In the monastic traditions of the western church, the appointed times for prayer throughout the day. Benedict (c. 480-c. 547) set the basis for this pattern of daily prayer in his Rule for Monasteries. The seven "hours" are: matins and lauds (usually counted as a single hour), in the middle of the night; prime, at sunrise; terce, 9 a.m.; sext, noon; none, 3 p.m.; vespers, sunset; and compline, bedtime. The Christian monastic Daily Office, with prayers or hours at seven times in each day, was based on the Jewish pattern of daily prayer at sunrise and at other times.
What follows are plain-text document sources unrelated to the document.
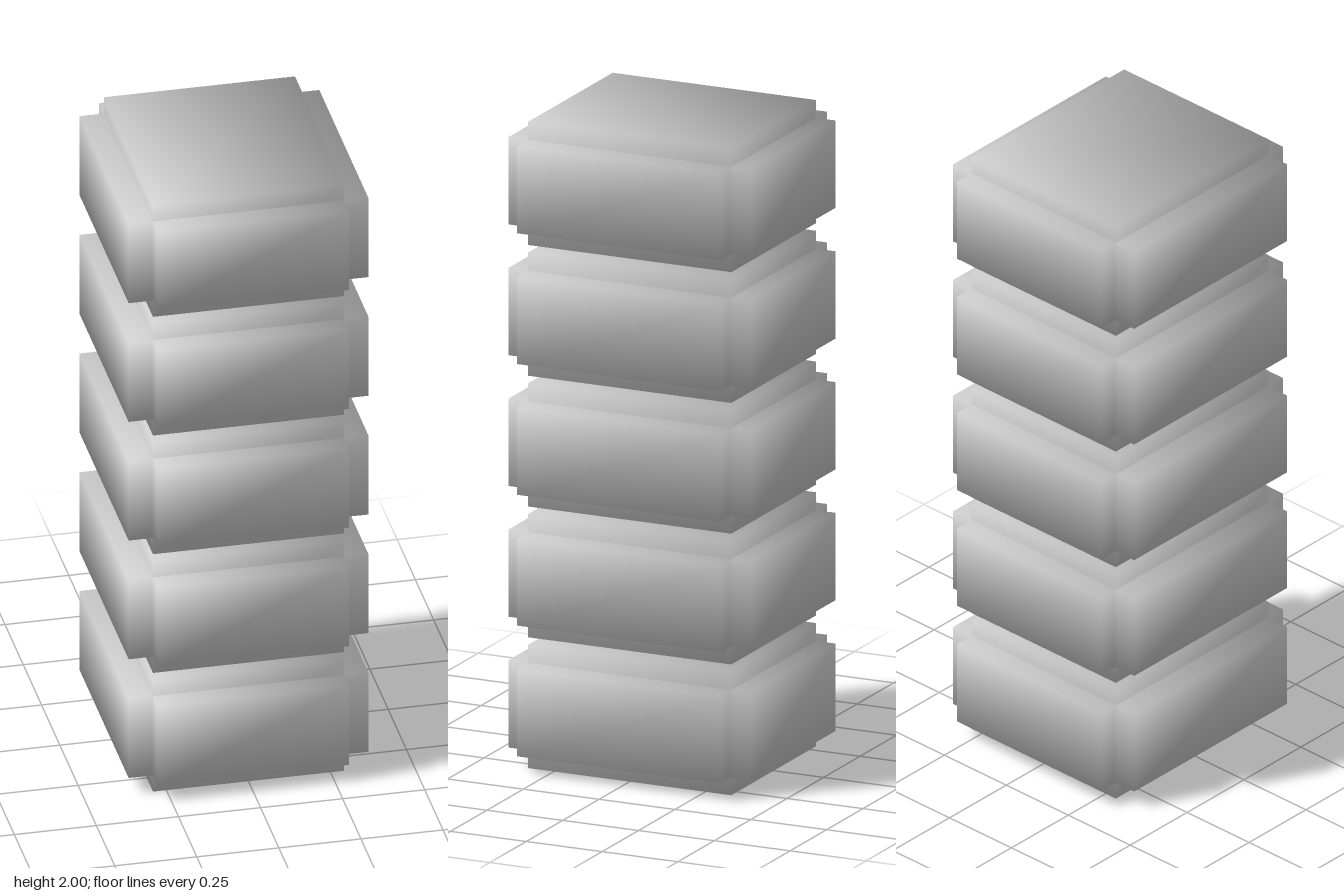
import * as THREE from 'three';
import { mergeVertices } from 'three/addons/utils/BufferGeometryUtils.js';

// Box with eight shared corners, whose normals point diagonally outward
function softBox(width, height, depth) {
  const box = new THREE.BoxGeometry(width, height, depth);
  box.deleteAttribute('normal');
  box.deleteAttribute('uv');
  box.clearGroups();
  const geometry = mergeVertices(box);
  const position = geometry.attributes.position;
  const normals = [];
  const n = new THREE.Vector3();
  for (let i = 0; i < position.count; i++) {
    n.fromBufferAttribute(position, i);
    n.set(Math.sign(n.x), Math.sign(n.y), Math.sign(n.z)).normalize();
    normals.push(n.x, n.y, n.z);
  }
  geometry.setAttribute('normal', new THREE.Float32BufferAttribute(normals, 3));
  return geometry;
}

export function createModel() {
  const model = new THREE.Group();
  model.name = 'blockStack';

  const grey = new THREE.MeshStandardMaterial({ color: 0xcccccc });
  grey.name = 'light grey';

  // Outer and inset sizes of one block
  const outer = { x: 0.73, y: 0.381, z: 0.8 };
  const inset = { x: 0.582, y: 0.27, z: 0.671 };
  const count = 5;
  const pitch = (2 - outer.y) / (count - 1);

  // Three crossing boxes leave a notch along every edge of the block
  const parts = {
    uprightCore: softBox(inset.x, outer.y, inset.z),
    sideCore: softBox(outer.x, inset.y, inset.z),
    frontBackCore: softBox(inset.x, inset.y, outer.z),
  };

  for (let i = 0; i < count; i++) {
    const block = new THREE.Group();
    block.name = `block${i + 1}`;
    block.position.y = outer.y / 2 + i * pitch;
    for (const [name, geometry] of Object.entries(parts)) {
      const mesh = new THREE.Mesh(geometry, grey);
      mesh.name = name;
      block.add(mesh);
    }
    model.add(block);
  }
  return model;
}
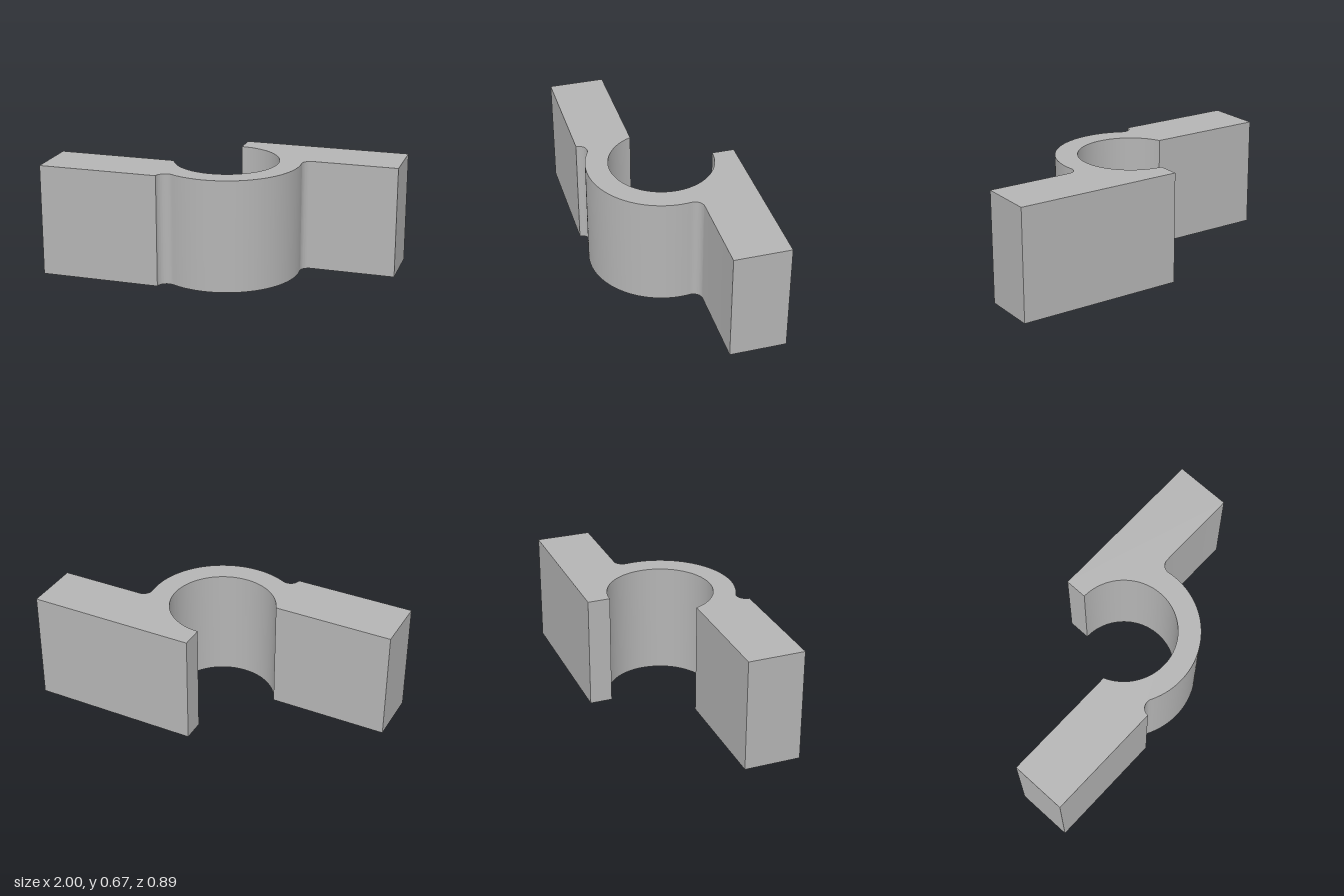
import * as THREE from 'three';
import { toCreasedNormals } from 'three/addons/utils/BufferGeometryUtils.js';

export function createModel() {
  const grey = new THREE.MeshStandardMaterial({ color: 0xb4b4b4 });
  grey.name = 'grey';

  const inner = 0.311;    // bore radius
  const outer = 0.444;    // outer radius of the curved wall
  const face = 0.111;     // offset of each arm's near face from the centre line
  const fillet = 0.0555;  // relief radius where the wall meets an arm
  const height = 0.667;

  // Relief circles touch the outer wall
  const reach = outer + fillet;
  const leftX = -Math.sqrt(reach ** 2 - outer ** 2);
  const leftAngle = Math.atan2(-outer, leftX);
  const rightV = face - fillet;
  const rightX = Math.sqrt(reach ** 2 - rightV ** 2);
  const rightAngle = Math.atan2(rightV, rightX);

  // Plan outline, seen from above (second coordinate points to the back)
  const plan = new THREE.Shape();
  plan.moveTo(0, outer);
  plan.lineTo(0, inner);
  plan.absarc(0, 0, inner, Math.PI / 2, -Math.PI + Math.asin(face / inner), true); // bore
  plan.lineTo(-1, -face);
  plan.lineTo(-1, -outer);
  plan.lineTo(leftX - fillet, -outer);
  plan.absarc(leftX, -outer, fillet, Math.PI, leftAngle + Math.PI, true);          // front relief
  plan.absarc(0, 0, outer, leftAngle, rightAngle, false);                          // outer wall
  plan.absarc(rightX, rightV, fillet, rightAngle + Math.PI, Math.PI / 2, true);    // side relief
  plan.lineTo(1, face);
  plan.lineTo(1, outer);
  plan.closePath();

  // Extrude upwards, smooth curves and sharp corners
  const geometry = new THREE.ExtrudeGeometry(plan, { depth: height, bevelEnabled: false, curveSegments: 48 });
  geometry.rotateX(-Math.PI / 2);

  const bracket = new THREE.Mesh(toCreasedNormals(geometry, Math.PI / 7), grey);
  bracket.name = 'hookBracket';

  const group = new THREE.Group();
  group.name = 'bracket';
  group.add(bracket);
  return group;
}
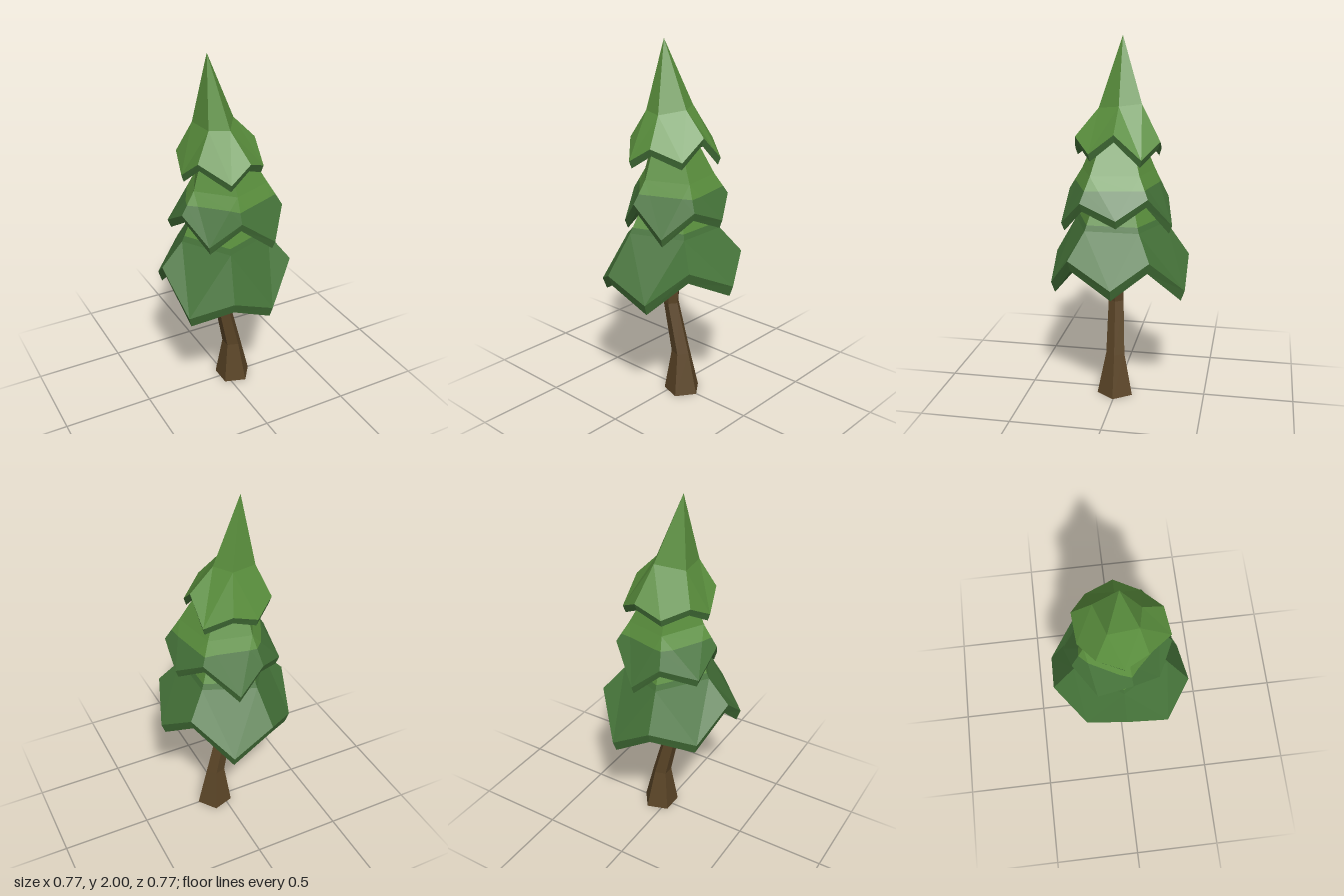
import * as THREE from 'three';

const mat = (name, hex) => {
  const m = new THREE.MeshStandardMaterial({ color: hex, flatShading: true });
  m.name = name;
  return m;
};

const meshFrom = (name, tris, material) => {
  const g = new THREE.BufferGeometry().setFromPoints(tris.flat());
  g.computeVertexNormals();
  const m = new THREE.Mesh(g, material);
  m.name = name;
  return m;
};

// Part of a triangle above (sign 1) or below (sign -1) a height, as triangles
function clip(tri, y, sign) {
  const poly = [];
  tri.forEach((a, i) => {
    const b = tri[(i + 1) % 3];
    const da = (a.y - y) * sign, db = (b.y - y) * sign;
    if (da >= 0) poly.push(a);
    if (da * db < 0) poly.push(a.clone().lerp(b, da / (da - db)));
  });
  return poly.slice(2).map((p, i) => [poly[0], poly[i + 1], p]);
}

// Rims run counter-clockwise from above, alternating raised notches and drooping tips
const TIERS = [
  {
    name: 'lowerTier', split: 1.02, apex: [-0.02, 1.5, 0], midY: 0.99, midScale: 0.67, roof: 1.0, drop: 0.06,
    rim: [[0.287, 0.85, 0.22], [0.382, 0.73, -0.028], [0.285, 0.86, -0.217], [0.11, 0.66, -0.388],
      [-0.12, 0.8, -0.385], [-0.318, 0.7, -0.22], [-0.385, 0.86, 0], [-0.345, 0.66, 0.245],
      [-0.148, 0.77, 0.385], [0.1, 0.66, 0.36]],
  },
  {
    name: 'middleTier', split: 1.22, apex: [-0.06, 1.75, 0], midY: 1.29, midScale: 0.73, roof: 1.3, drop: 0.045,
    rim: [[0.265, 1.16, 0.155], [0.29, 1.08, -0.04], [0.2, 1.18, -0.195], [0.035, 1.0, -0.305],
      [-0.115, 1.13, -0.265], [-0.28, 1.06, -0.145], [-0.28, 1.17, 0.045], [-0.2, 1.03, 0.2],
      [-0.05, 1.17, 0.28], [0.15, 1.02, 0.283]],
  },
  {
    name: 'topTier', split: 0, apex: [-0.098, 2, -0.01], roof: 1.65, drop: 0.04,
    rim: [[0.182, 1.51, -0.01], [0.178, 1.38, -0.155], [0.05, 1.46, -0.237], [-0.098, 1.4, -0.225],
      [-0.22, 1.46, -0.14], [-0.257, 1.38, 0], [-0.222, 1.48, 0.125], [-0.1, 1.39, 0.258],
      [0.025, 1.47, 0.23], [0.158, 1.4, 0.13]],
    mids: [[0.055, 1.64, -0.015], [0, 1.65, -0.13], [-0.155, 1.63, -0.075], [-0.14, 1.63, 0.085], [-0.03, 1.62, 0.11]],
  },
];

function makeTier(t, light, dark) {
  const V = (p) => new THREE.Vector3(...p);
  const apex = V(t.apex), rim = t.rim.map(V), n = rim.length;
  const cx = rim.reduce((s, p) => s + p.x, 0) / n, cz = rim.reduce((s, p) => s + p.z, 0) / n;
  const scaled = (p, k, y) => new THREE.Vector3(cx + (p.x - cx) * k, y, cz + (p.z - cz) * k);
  const mids = t.mids ? t.mids.map(V) : rim.filter((_, i) => i % 2 === 0).map((p) => scaled(p, t.midScale, t.midY));
  const lip = rim.map((p) => scaled(p, 0.945, p.y - t.drop));
  const roof = new THREE.Vector3(cx, t.roof, cz);

  // Outer skin: steep crown, then three facets around each tip
  const skin = [], under = [];
  mids.forEach((m, i) => {
    const m2 = mids[(i + 1) % mids.length];
    const a = rim[2 * i], tip = rim[2 * i + 1], b = rim[(2 * i + 2) % n];
    skin.push([apex, m, m2], [m, tip, m2], [m, a, tip], [m2, tip, b]);
  });
  // Thick rim and hollow underside
  rim.forEach((p, i) => {
    const j = (i + 1) % n;
    under.push([p, lip[i], rim[j]], [rim[j], lip[i], lip[j]], [roof, lip[j], lip[i]]);
  });

  const g = new THREE.Group();
  g.name = t.name;
  const upper = skin.flatMap((s) => clip(s, t.split, 1));
  const lower = skin.flatMap((s) => clip(s, t.split, -1));
  g.add(meshFrom(t.name + 'Crown', upper, light));
  if (lower.length) g.add(meshFrom(t.name + 'Skirt', lower, dark));
  g.add(meshFrom(t.name + 'Underside', under, dark));
  return g;
}

// Bent five-sided trunk from stacked rings: x, y, z, radius
function makeTrunk(material) {
  const rings = [[0.05, 0, 0.003, 0.105], [0.04, 0.24, 0.004, 0.055], [-0.028, 0.535, 0.012, 0.045],
    [-0.01, 0.7, 0.01, 0.04], [-0.01, 1.05, 0.005, 0.035]].map(([x, y, z, r]) =>
    Array.from({ length: 5 }, (_, i) => {
      const a = (i * Math.PI * 2) / 5;
      return new THREE.Vector3(x + r * Math.cos(a), y, z - r * Math.sin(a));
    }));
  const tris = [];
  for (let k = 0; k < rings.length - 1; k++) {
    for (let i = 0; i < 5; i++) {
      const j = (i + 1) % 5, lo = rings[k], hi = rings[k + 1];
      tris.push([lo[i], lo[j], hi[j]], [lo[i], hi[j], hi[i]]);
    }
  }
  const base = rings[0];
  for (let i = 1; i < 4; i++) tris.push([base[0], base[i + 1], base[i]]);
  return meshFrom('trunk', tris, material);
}

export function createModel() {
  const light = mat('lightGreen', 0x5a8f3d);
  const dark = mat('darkGreen', 0x457339);
  const bark = mat('barkBrown', 0x5b4527);
  const tree = new THREE.Group();
  tree.name = 'tree';
  tree.add(makeTrunk(bark));
  TIERS.forEach((t) => tree.add(makeTier(t, light, dark)));
  return tree;
}
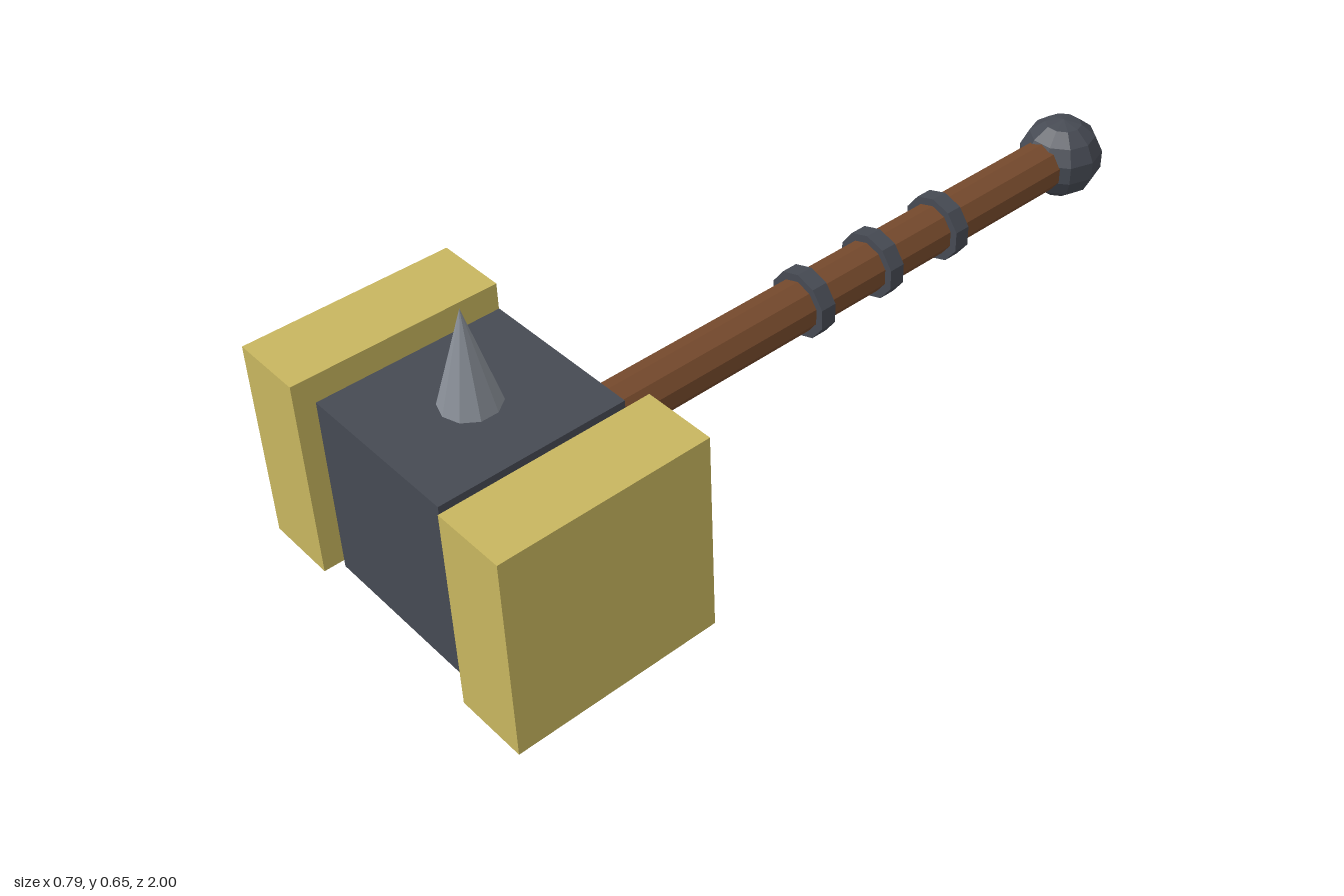
import * as THREE from 'three';

const AXIS_Y = 0.232; // height of the handle axis
const HEAD_Z = 0.768; // centre of the hammer head

function flatMaterial(name, color) {
  const m = new THREE.MeshStandardMaterial({ color, flatShading: true });
  m.name = name;
  return m;
}

export function createModel() {
  const iron = flatMaterial('dark iron', 0x464a53);
  const gold = flatMaterial('gold', 0xc8b65f);
  const steel = flatMaterial('steel', 0x888e96);
  const wood = flatMaterial('wood', 0x75492c);

  const group = new THREE.Group();
  group.name = 'warHammer';

  const add = (name, geometry, material, x, y, z) => {
    const mesh = new THREE.Mesh(geometry, material);
    mesh.name = name;
    mesh.position.set(x, y, z);
    group.add(mesh);
    return mesh;
  };
  // ten-sided rod lying along z
  const rod = (radius, length) =>
    new THREE.CylinderGeometry(radius, radius, length, 10).rotateX(Math.PI / 2);

  // Head: central block, necks and striking faces
  add('headBlock', new THREE.BoxGeometry(0.38, 0.413, 0.413), iron, 0, AXIS_Y, HEAD_Z);
  for (const [side, s] of [['left', 1], ['right', -1]]) {
    add(side + 'Neck', new THREE.BoxGeometry(0.06, 0.147, 0.147), iron, s * 0.21, AXIS_Y, HEAD_Z);
    add(side + 'StrikingFace', new THREE.BoxGeometry(0.165, 0.464, 0.464), gold, s * 0.3125, AXIS_Y, HEAD_Z);
  }

  // Spike on top of the head
  add('spike', new THREE.ConeGeometry(0.0625, 0.213, 10), steel, 0, 0.5445, HEAD_Z);

  // Handle with grip rings and pommel
  add('handle', rod(0.06, 1.46), wood, 0, AXIS_Y, -0.15);
  [-0.075, -0.281, -0.487].forEach((z, i) =>
    add('gripRing' + (i + 1), rod(0.078, 0.039), iron, 0, AXIS_Y, z));
  add('pommel', new THREE.SphereGeometry(0.098, 10, 7), iron, 0, AXIS_Y, -0.909);

  return group;
}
Thomas Cranmer reduced the Daily Office to services for morning (matins) and evening (evensong or vespers) in the first English Prayer Book (1549). The BCP now includes services for the so-called minor hours: An Order of Service for Noonday (p. 103) and An Order for Compline (p. 127).
Glossary definitions provided courtesy of Church Publishing Incorporated, New York, NY,(All Rights reserved) from "An Episcopal Dictionary of the Church, A User Friendly Reference for Episcopalians," Don S. Armentrout and Robert Boak Slocum, editors.